## Problem details
Across the entries below, count the lines that contain the word "loft" and reply with that number only.

## Provided records
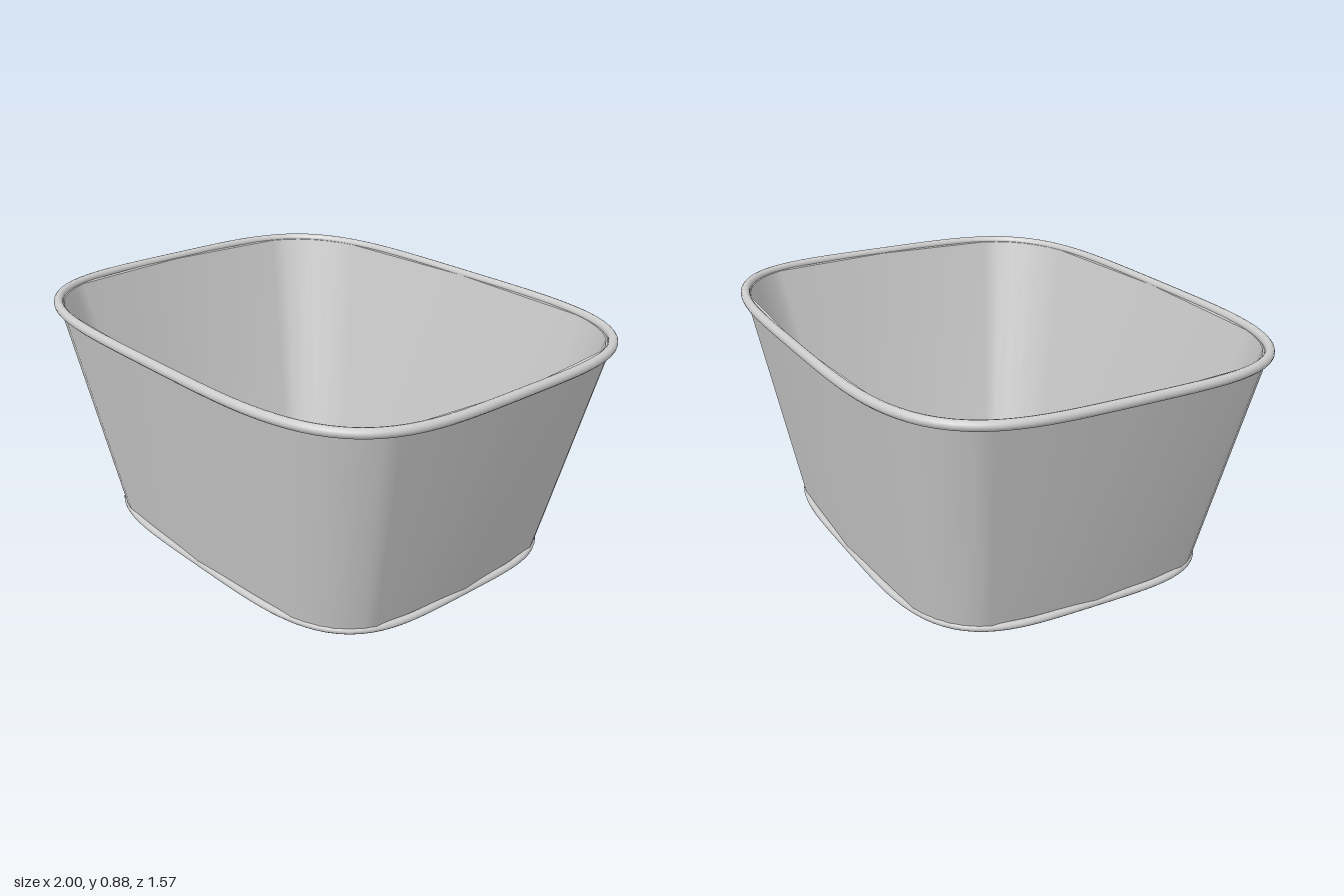
import * as THREE from 'three';

const material = new THREE.MeshStandardMaterial({ color: 0xcccccc });

// Point on a squarish oval (superellipse of power 4) with half sizes a, b
function ovalPoint(deg, a, b, y) {
  const t = THREE.MathUtils.degToRad(deg);
  const root = (v) => (Math.abs(v) < 1e-9 ? 0 : Math.sign(v) * Math.sqrt(Math.abs(v)));
  return new THREE.Vector3(a * root(Math.cos(t)), y, b * root(Math.sin(t)));
}

// Wall facets: long flat sides, closely spaced around the corners
const wallAngles = [];
for (let q = 0; q < 360; q += 90) {
  for (const d of [0, 25, 31, 38, 45, 52, 59, 65]) wallAngles.push(q + d);
}

// Skin a sequence of [halfX, halfZ, y] ovals
function loft(name, rings) {
  const n = wallAngles.length;
  const positions = [];
  const index = [];
  for (const [a, b, y] of rings) {
    for (const deg of wallAngles) positions.push(...ovalPoint(deg, a, b, y).toArray());
  }
  for (let r = 0; r < rings.length - 1; r++) {
    for (let i = 0; i < n; i++) {
      const j = (i + 1) % n;
      const a = r * n + i, b = r * n + j, c = a + n, d = b + n;
      index.push(a, c, b, b, c, d);
    }
  }
  const geometry = new THREE.BufferGeometry();
  geometry.setAttribute('position', new THREE.Float32BufferAttribute(positions, 3));
  geometry.setIndex(index);
  geometry.computeVertexNormals();
  const mesh = new THREE.Mesh(geometry, material);
  mesh.name = name;
  return mesh;
}

// Rolled bead following the oval
function bead(name, a, b, y, radius) {
  const points = [];
  for (let deg = 0; deg < 360; deg += 7.5) points.push(ovalPoint(deg, a, b, y));
  const path = new THREE.CatmullRomCurve3(points, true);
  const mesh = new THREE.Mesh(new THREE.TubeGeometry(path, 128, radius, 12, true), material);
  mesh.name = name;
  return mesh;
}

export function createModel() {
  const group = new THREE.Group();
  group.name = 'basin';

  // Tapered walls
  group.add(loft('outerWall', [[0.775, 0.61, 0.004], [0.98, 0.767, 0.855]]));
  group.add(loft('innerWall', [[0.96, 0.75, 0.855], [0.737, 0.577, 0.03]]));
  group.add(loft('wallTop', [[0.98, 0.767, 0.855], [0.96, 0.75, 0.855]]));

  // Floor seen from inside and from below
  group.add(loft('floor', [[0.737, 0.577, 0.03], [0, 0, 0.03]]));
  group.add(loft('underside', [[0, 0, 0.004], [0.775, 0.61, 0.004]]));

  // Rolled rim and foot bead
  group.add(bead('rim', 0.982, 0.767, 0.857, 0.018));
  group.add(bead('footBead', 0.773, 0.606, 0.014, 0.014));

  return group;
}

## Exercise solution
6